Told in flashback, the drama opens years after the author's death, when Nelly (Felicity Jones) has emerged from his shadow, reinvented herself as a lady, and married a schoolmaster (Tom Burke). As her husband's pupils prepare to perform one of Dickens' plays, an elderly local pastor and Dickens' devotee (John Kavanagh) probes the "friendship" she is said to have enjoyed with the famous writer, which unleashes the flood of memories that comprises the story proper.
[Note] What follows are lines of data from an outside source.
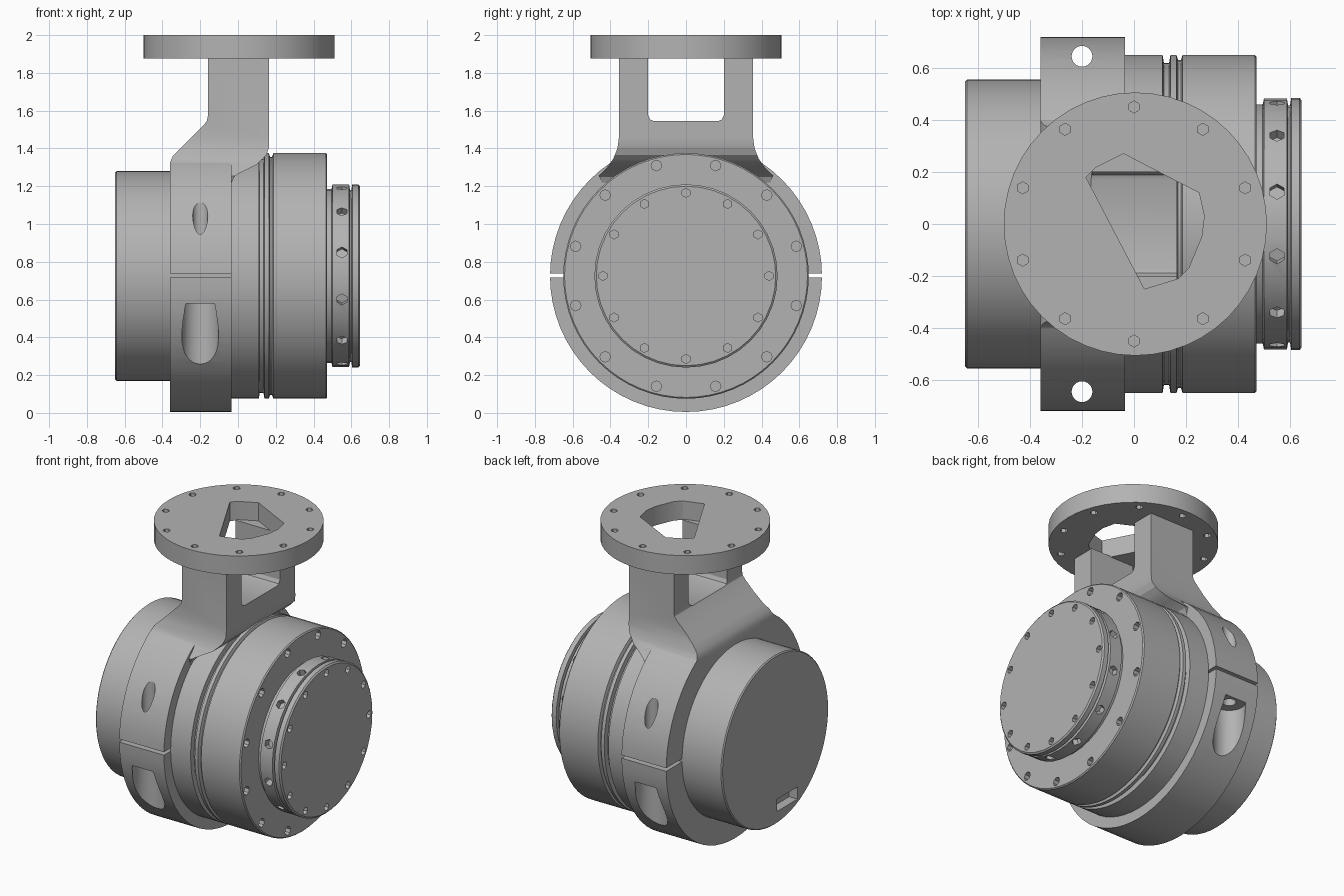
import bpy, bmesh
from math import sin, cos, pi, radians
from mathutils import Matrix, Vector

if "Cube" in bpy.data.objects:
    bpy.data.objects.remove(bpy.data.objects["Cube"])

AXIS_Z = 0.725  # height of the horizontal housing axis

metal = bpy.data.materials.new("plain grey metal")
metal.use_nodes = True
GREY = (0.45, 0.45, 0.45, 1)
metal.diffuse_color = GREY
metal.node_tree.nodes["Principled BSDF"].inputs["Base Color"].default_value = GREY


def finish(name, bm):
    bmesh.ops.recalc_face_normals(bm, faces=bm.faces)
    mesh = bpy.data.meshes.new(name)
    bm.to_mesh(mesh)
    bm.free()
    obj = bpy.data.objects.new(name, mesh)
    bpy.context.collection.objects.link(obj)
    mesh.materials.append(metal)
    return obj


def revolve(name, profile, closed=False, sides=64):
    """Spin an (x, radius) profile around the housing axis."""
    bm = bmesh.new()
    vs = [bm.verts.new((x, 0, AXIS_Z + r)) for x, r in profile]
    es = [bm.edges.new(p) for p in zip(vs, vs[1:])]
    if closed:
        es.append(bm.edges.new((vs[-1], vs[0])))
    bmesh.ops.spin(bm, geom=vs + es, cent=(0, 0, AXIS_Z), axis=(1, 0, 0),
                   angle=2 * pi, steps=sides, use_merge=True)
    bmesh.ops.remove_doubles(bm, verts=bm.verts, dist=1e-4)
    return finish(name, bm)


def prism(name, points, direction):
    """Extrude a closed outline of 3D points along a direction."""
    bm = bmesh.new()
    face = bm.faces.new([bm.verts.new(p) for p in points])
    ext = bmesh.ops.extrude_face_region(bm, geom=[face], use_keep_orig=True)
    moved = [g for g in ext["geom"] if isinstance(g, bmesh.types.BMVert)]
    bmesh.ops.translate(bm, verts=moved, vec=direction)
    return finish(name, bm)


def rods(name, specs, sides=24):
    """Several cylinders in one mesh: (centre, direction, radius, length)."""
    bm = bmesh.new()
    for centre, direction, radius, length in specs:
        turn = Vector(direction).to_track_quat('Z', 'Y').to_matrix().to_4x4()
        bmesh.ops.create_cone(bm, cap_ends=True, segments=sides, radius1=radius,
                              radius2=radius, depth=length,
                              matrix=Matrix.Translation(centre) @ turn)
    return finish(name, bm)


def box(name, lo, hi):
    pts = [(lo[0], lo[1], lo[2]), (hi[0], lo[1], lo[2]),
           (hi[0], hi[1], lo[2]), (lo[0], hi[1], lo[2])]
    return prism(name, pts, (0, 0, hi[2] - lo[2]))


def combine(obj, tool, operation='DIFFERENCE'):
    mod = obj.modifiers.new("cut", 'BOOLEAN')
    mod.operation, mod.object, mod.solver = operation, tool, 'EXACT'
    bpy.context.view_layer.objects.active = obj
    bpy.ops.object.modifier_apply(modifier=mod.name)
    bpy.data.objects.remove(tool)


def around(x, radius, angle):
    return (x, radius * cos(angle), AXIS_Z + radius * sin(angle))


# Housing: rear drum, grooved body and front rim in one turned profile
housing = revolve("housing", [
    (-0.65, 0), (-0.65, 0.548), (-0.643, 0.555), (-0.035, 0.555),
    (-0.035, 0.65), (0.11, 0.65), (0.115, 0.62), (0.135, 0.62),
    (0.14, 0.65), (0.163, 0.65), (0.17, 0.63), (0.18, 0.63),
    (0.187, 0.65), (0.465, 0.65), (0.472, 0.643), (0.472, 0)])
combine(housing, rods("rim_holes", [
    (around(0.472, 0.605, radians(15 + 30 * i)), (1, 0, 0), 0.028, 0.08)
    for i in range(12)], 8))
combine(housing, box("port", (-0.7, -0.23, 0.25), (-0.59, -0.02, 0.33)))

# Output flange with a narrow groove, face holes and radial holes
flange = revolve("output_flange", [
    (0.45, 0), (0.45, 0.46), (0.495, 0.46), (0.5, 0.483), (0.588, 0.483),
    (0.593, 0.455), (0.6, 0.455), (0.605, 0.485), (0.637, 0.485),
    (0.645, 0.475), (0.645, 0)], sides=40)
combine(flange, rods("face_holes", [
    (around(0.645, 0.44, radians(30 * i)), (1, 0, 0), 0.024, 0.06)
    for i in range(12)], 6))
combine(flange, rods("radial_holes", [
    (around(0.55, 0.48, radians(15 + 30 * i)),
     (0, cos(radians(15 + 30 * i)), sin(radians(15 + 30 * i))), 0.03, 0.08)
    for i in range(12)], 6))

# Clamp ring and arm, joined into one bracket
bracket = revolve("clamp_bracket", [(-0.36, 0.53), (-0.36, 0.72),
                                    (-0.035, 0.72), (-0.035, 0.53)], True)
half = [(0.2, 1.88), (0.355, 1.88), (0.355, 1.46), (0.363, 1.4), (0.385, 1.345),
        (0.42, 1.295), (0.46, 1.255), (0.4, 1.1)]
floor = [(0.17, 1.545), (0.188, 1.552), (0.2, 1.575)]
outline = floor + half
outline = outline + [(-y, z) for y, z in reversed(outline)]
arm = prism("arm", [(-0.36, y, z) for y, z in outline], (0.525, 0, 0))
combine(bracket, arm, 'UNION')

# Trim the bracket to its offset side silhouette
side = [(-0.4, -0.1), (-0.4, 1.27), (-0.36, 1.325), (-0.345, 1.36), (-0.18, 1.525),
        (-0.165, 1.545), (-0.16, 1.57), (-0.16, 1.9), (0.17, 1.9), (0.166, 1.41),
        (0.15, 1.365), (0.1, 1.315), (0, 1.265), (-0.02, 1.25), (-0.034, 1.22),
        (-0.034, -0.1)]
combine(bracket, prism("silhouette", [(x, -1, z) for x, z in side], (0, 2, 0)),
        'INTERSECT')

# Clamp split, bolt holes and bolt pockets on both sides
for s in (-1, 1):
    combine(bracket, box("split", (-0.5, s * 0.67 - 0.2, 0.718),
                         (0.1, s * 0.67 + 0.2, 0.738)))
    combine(bracket, rods("bolt_hole", [((-0.2, s * 0.645, 0.8), (0, 0, 1), 0.04, 1)]))
    combine(bracket, rods("bolt_pocket",
                          [((-0.2, s * 0.645, 0.24), (0, 0, 1), 0.097, 0.68)], 32))

# Mounting plate with an uneven opening and a circle of holes
plate = rods("mounting_plate", [((0.005, 0, 1.9375), (0, 0, 1), 0.506, 0.125)], 48)
opening = [(-0.185, 0.18), (-0.15, 0.215), (-0.04, 0.27), (0.25, 0.12), (0.27, 0.03),
           (0.26, -0.05), (0.21, -0.17), (0.17, -0.21), (0.04, -0.25)]
combine(plate, prism("opening", [(x, y, 1.8) for x, y in opening], (0, 0, 0.3)))
combine(plate, rods("plate_holes", [
    ((0.45 * cos(radians(18 + 36 * i)), 0.45 * sin(radians(18 + 36 * i)), z),
     (0, 0, 1), 0.023, 0.06) for i in range(10) for z in (1.875, 2)], 6))

# Smooth the turned surfaces and keep the machined edges sharp
for obj in (housing, flange, bracket, plate):
    bpy.ops.object.select_all(action='DESELECT')
    obj.select_set(True)
    bpy.context.view_layer.objects.active = obj
    bpy.ops.object.shade_smooth_by_angle(angle=radians(25))
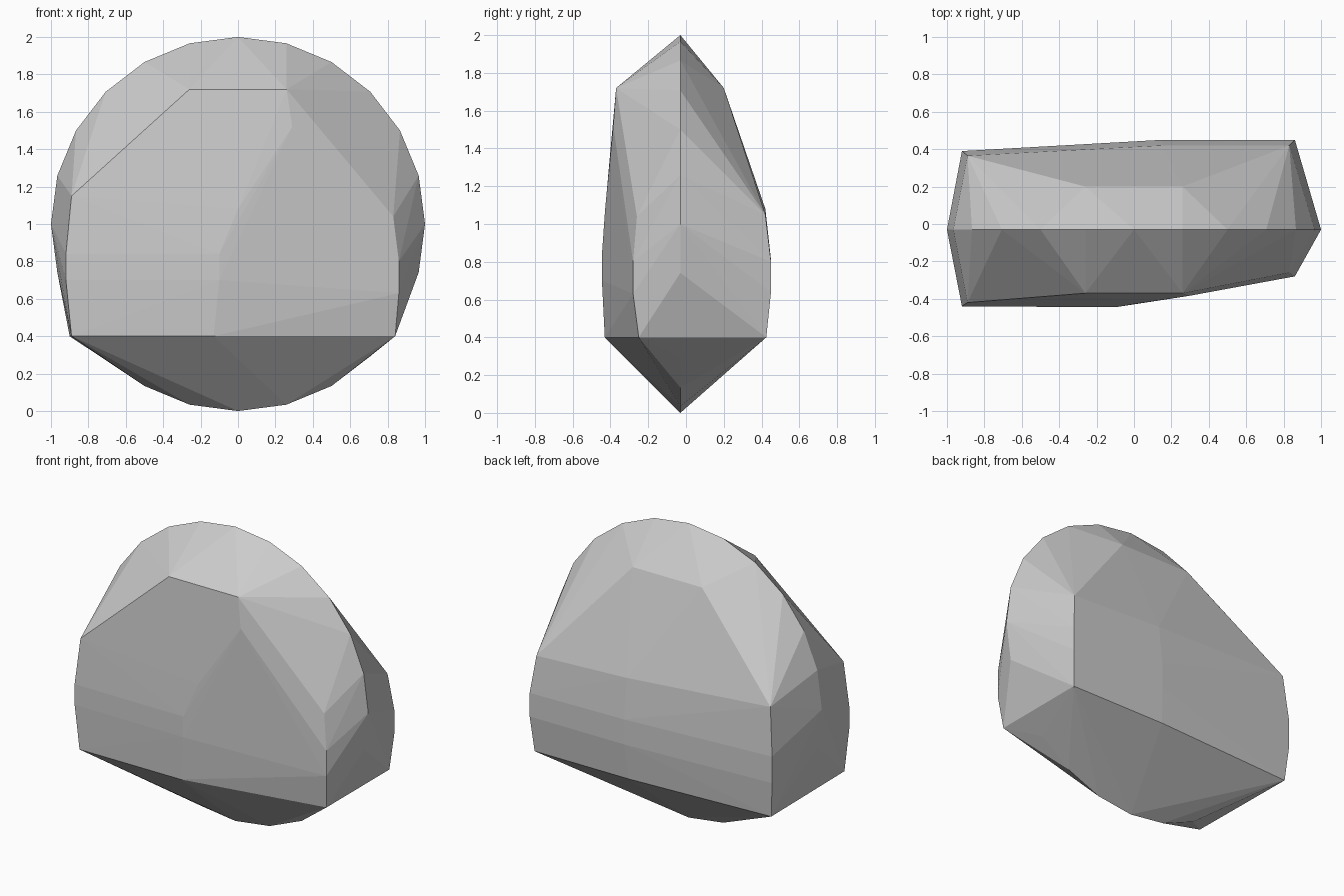
import bpy, bmesh, math

# One flat grey for the whole stone
grey = bpy.data.materials.new("stone grey")
grey.diffuse_color = (0.6, 0.6, 0.6, 1)

# Round rim: upright 24-sided disc edge, slightly forward of centre
rim = [(math.cos(math.tau * i / 24), -0.03, 1 + math.sin(math.tau * i / 24))
       for i in range(24)]

# Front facets: left edge, middle ridge, right edge
front = [(-0.89, -0.43, 0.4), (-0.92, -0.44, 0.7), (-0.92, -0.44, 0.84), (-0.89, -0.42, 1.15),
         (-0.13, -0.43, 0.4), (-0.10, -0.445, 0.7), (-0.10, -0.445, 0.84), (0.0, -0.428, 1.08),
         (0.29, -0.385, 1.52), (0.26, -0.37, 1.72), (-0.26, -0.37, 1.72),
         (0.84, -0.25, 0.4), (0.86, -0.28, 0.63), (0.86, -0.28, 0.8), (0.83, -0.26, 1.04)]

# Back facets: left edge, middle ridge, right edge, top
back = [(-0.90, 0.37, 0.4), (-0.92, 0.39, 0.64), (-0.92, 0.39, 0.82), (-0.89, 0.365, 1.14),
        (0.13, 0.425, 0.4), (0.15, 0.45, 0.64), (0.15, 0.45, 0.81), (0.15, 0.42, 1.08),
        (0.84, 0.425, 0.4), (0.86, 0.45, 0.64), (0.86, 0.45, 0.80), (0.83, 0.42, 1.05),
        (0.26, 0.2, 1.72), (-0.26, 0.2, 1.72)]

# Wrap the points in a convex faceted skin
bm = bmesh.new()
for p in rim + front + back:
    bm.verts.new(p)
res = bmesh.ops.convex_hull(bm, input=bm.verts[:])
loose = [v for v in bm.verts if not v.link_faces]
bmesh.ops.delete(bm, geom=loose, context='VERTS')
bmesh.ops.recalc_face_normals(bm, faces=bm.faces[:])

mesh = bpy.data.meshes.new("stone")
bm.to_mesh(mesh)
bm.free()
mesh.materials.append(grey)
stone = bpy.data.objects.new("stone", mesh)
bpy.context.collection.objects.link(stone)
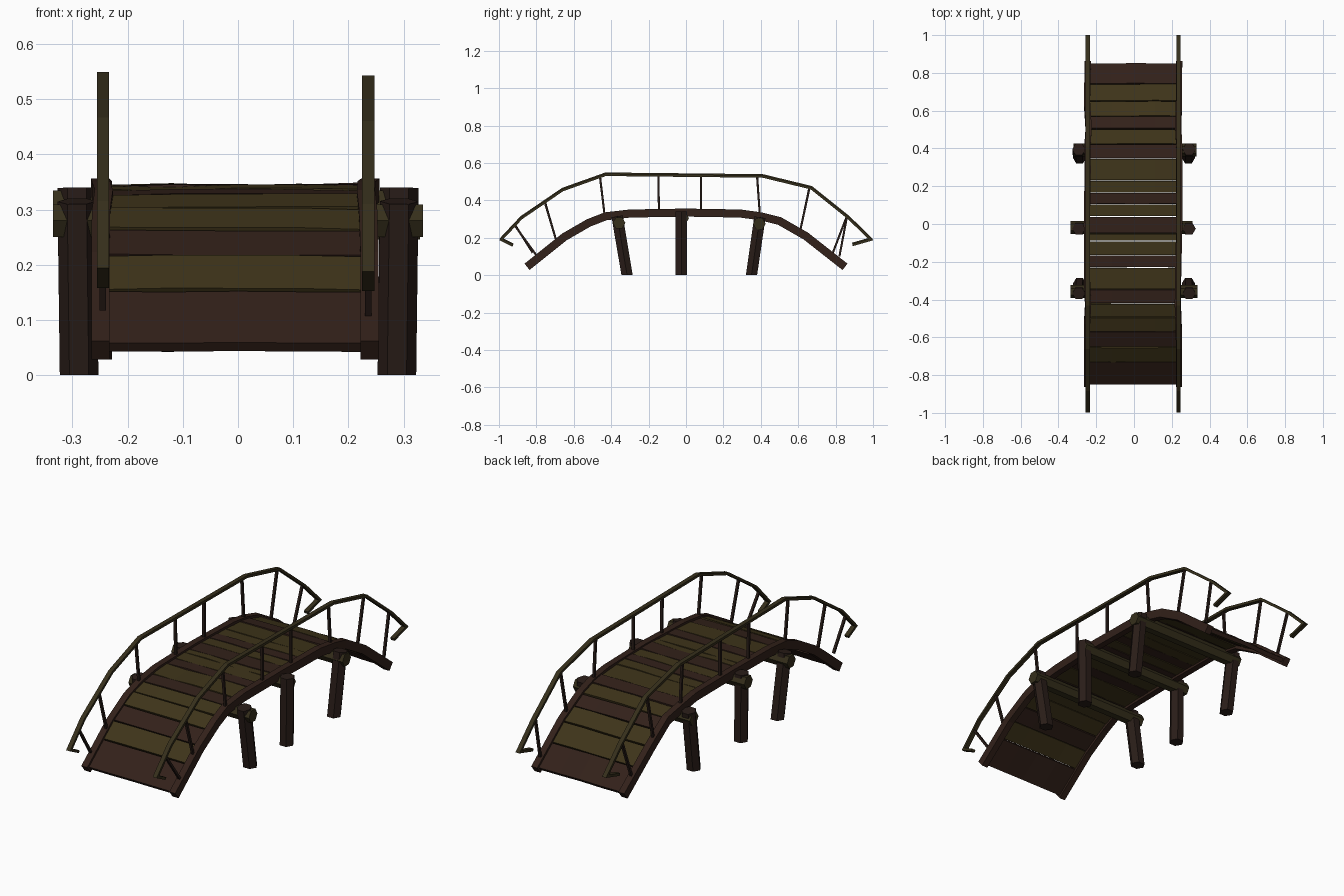
import bpy, bmesh, math, random
from mathutils import Vector

if "Cube" in bpy.data.objects:
    bpy.data.objects.remove(bpy.data.objects["Cube"])

random.seed(4)


def material(name, rgb):
    m = bpy.data.materials.new(name)
    m.diffuse_color = (*rgb, 1)
    m.use_nodes = True
    m.node_tree.nodes["Principled BSDF"].inputs["Base Color"].default_value = m.diffuse_color
    return m


OLIVE = material("olive_wood", (0.048, 0.034, 0.010))
RED = material("red_brown_wood", (0.032, 0.015, 0.010))
DARK = material("dark_wood", (0.022, 0.012, 0.009))
RAIL = material("rail_wood", (0.036, 0.028, 0.011))


def finish(name, bm, mat):
    bmesh.ops.recalc_face_normals(bm, faces=bm.faces)
    me = bpy.data.meshes.new(name)
    bm.to_mesh(me)
    bm.free()
    ob = bpy.data.objects.new(name, me)
    me.materials.append(mat)
    bpy.context.collection.objects.link(ob)
    return ob


def skin(name, rings, mat):
    """Join a row of equal cross-sections into a closed bar."""
    bm = bmesh.new()
    vs = [[bm.verts.new(p) for p in r] for r in rings]
    n = len(vs[0])
    for a, b in zip(vs, vs[1:]):
        for i in range(n):
            j = (i + 1) % n
            bm.faces.new((a[i], a[j], b[j], b[i]))
    bm.faces.new(vs[0])
    bm.faces.new(vs[-1])
    return finish(name, bm, mat)


def bar(name, path, x, width, thick, mat, wobble=0.0):
    """Mitred rectangular bar following a (y, z) path."""
    pts = [Vector(p) for p in path]
    rings = []
    for i, p in enumerate(pts):
        d0 = (p - pts[max(i - 1, 0)]).normalized()
        d1 = (pts[min(i + 1, len(pts) - 1)] - p).normalized()
        t = (d0 + d1).normalized()
        ref = d1 if d1.length else d0
        n = Vector((-t.y, t.x)) * (thick / 2 / max(t.dot(ref), 0.5))
        xc = x + random.uniform(-wobble, wobble)
        rings.append([(xc + sx * width / 2, p.x + sn * n.x, p.y + sn * n.y)
                      for sx, sn in ((-1, -1), (1, -1), (1, 1), (-1, 1))])
    return skin(name, rings, mat)


def log(name, a, b, r, sides, mat, phase=0.0):
    """Straight prism between two points."""
    a, b = Vector(a), Vector(b)
    d = (b - a).normalized()
    u = Vector((1, 0, 0)) if abs(d.x) < 0.7 else Vector((0, 1, 0))
    u = (u - d * u.dot(d)).normalized()
    v = d.cross(u)
    rings = [[p + r * (math.cos(t) * u + math.sin(t) * v)
              for t in (phase + 2 * math.pi * k / sides for k in range(sides))]
             for p in (a, b)]
    return skin(name, rings, mat)


ARCH = [(-0.85, 0.045), (-0.65, 0.205), (-0.52, 0.28), (-0.43, 0.315), (-0.30, 0.33),
        (0, 0.335), (0.29, 0.33), (0.40, 0.315), (0.50, 0.29), (0.64, 0.21), (0.85, 0.045)]


def arch_z(y):
    for (y0, z0), (y1, z1) in zip(ARCH, ARCH[1:]):
        if y <= y1:
            return z0 + (z1 - z0) * (y - y0) / (y1 - y0)
    return ARCH[-1][1]


# deck planks: edges along y and colours from front to back
EDGES = [-0.845, -0.725, -0.645, -0.565, -0.49, -0.42, -0.345, -0.23, -0.165, -0.09,
         -0.05, 0.04, 0.105, 0.165, 0.23, 0.345, 0.42, 0.50, 0.565, 0.645, 0.735, 0.845]
COLOURS = "roroororoororoororoor"
for k, (y0, y1) in enumerate(zip(EDGES, EDGES[1:])):
    y0, y1 = y0 + 0.002, y1 - 0.002
    d = Vector((y1 - y0, arch_z(y1) - arch_z(y0))).normalized()
    n = Vector((-d.y, d.x))
    rings = []
    for x in (-0.235, -0.12, 0.0, 0.11, 0.225):
        j = random.uniform(-0.003, 0.003)
        ring = []
        for y, h in ((y0, -0.008), (y1, -0.008), (y1, 0.012), (y0, 0.012)):
            ring.append((x, y + n.x * (h + j), arch_z(y) + n.y * (h + j)))
        rings.append(ring)
    skin(f"deck_plank_{k + 1}", rings, OLIVE if COLOURS[k] == "o" else RED)

# side beams, handrails and rail posts
RAIL_PATH = [(-0.925, 0.158), (-0.988, 0.19), (-0.88, 0.305), (-0.66, 0.455), (-0.43, 0.537),
             (0.41, 0.528), (0.67, 0.465), (0.87, 0.305), (0.988, 0.19), (0.89, 0.162)]
POSTS = [((-0.755, 0.39), (-0.695, 0.19)), ((-0.46, 0.525), (-0.435, 0.32)),
         ((-0.147, 0.532), (-0.145, 0.335)), ((0.08, 0.53), (0.08, 0.335)),
         ((0.38, 0.527), (0.395, 0.32)), ((0.66, 0.465), (0.61, 0.235))]
ENDS = {"left": [((-0.915, 0.265), (-0.82, 0.12)), ((0.86, 0.31), (0.785, 0.12))],
        "right": [((-0.915, 0.265), (-0.795, 0.10)), ((0.86, 0.31), (0.82, 0.10))]}
for side, x, lift in (("left", -0.245, 0.006), ("right", 0.236, 0)):
    bar(f"{side}_side_beam", ARCH, x, 0.033, 0.043, RED, 0.005)
    bar(f"{side}_handrail", [(y, z + lift) for y, z in RAIL_PATH], x, 0.022, 0.013, RAIL)
    for k, ((yt, zt), (yb, zb)) in enumerate(POSTS + ENDS[side]):
        bar(f"{side}_rail_post_{k + 1}", [(yb, zb), (yt, zt + lift)], x, 0.012, 0.011, DARK)

# trestles: a cross log and two leaning legs each
TRESTLES = [("front", -0.368, -0.315, 0.315, -0.358, 0.28, -0.335, 0.335),
            ("middle", -0.025, -0.025, 0.34, -0.018, 0.305, -0.335, 0.31),
            ("back", 0.395, 0.35, 0.31, 0.392, 0.275, -0.32, 0.33)]
for name, yt, yb, zt, yc, zc, x0, x1 in TRESTLES:
    log(f"{name}_cross_log", (x0, yc, zc), (x1, yc, zc), 0.034, 6, RAIL)
    for side, s in (("left", -1), ("right", 1)):
        leg = log(f"{name}_{side}_leg", (s * 0.288, yb, 0), (s * 0.292, yt, zt), 0.035, 6, DARK)
        for v in leg.data.vertices:  # flatten feet on the ground
            if v.co.z < 0.1:
                v.co.z = 0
As the film reminds us throughout, Dickens (Fiennes) was a man not only of the printed page but of the stage as well, a buoyant performer and crafter of occasional theatrical entertainments. That's how he meets Nelly, an actress in a family troupe that includes her mother (Kristen Scott Thomas) and two older sisters (Perdita Weeks, Amada Hale). When he engages them for one of his shows, it's clear that the outgoing Dickens likes all four Ternan ladies but takes a particular shine to the almost Botticellian beauty of Nelly, who responds to his very polite attentions with a mixture of shyness and curiosity.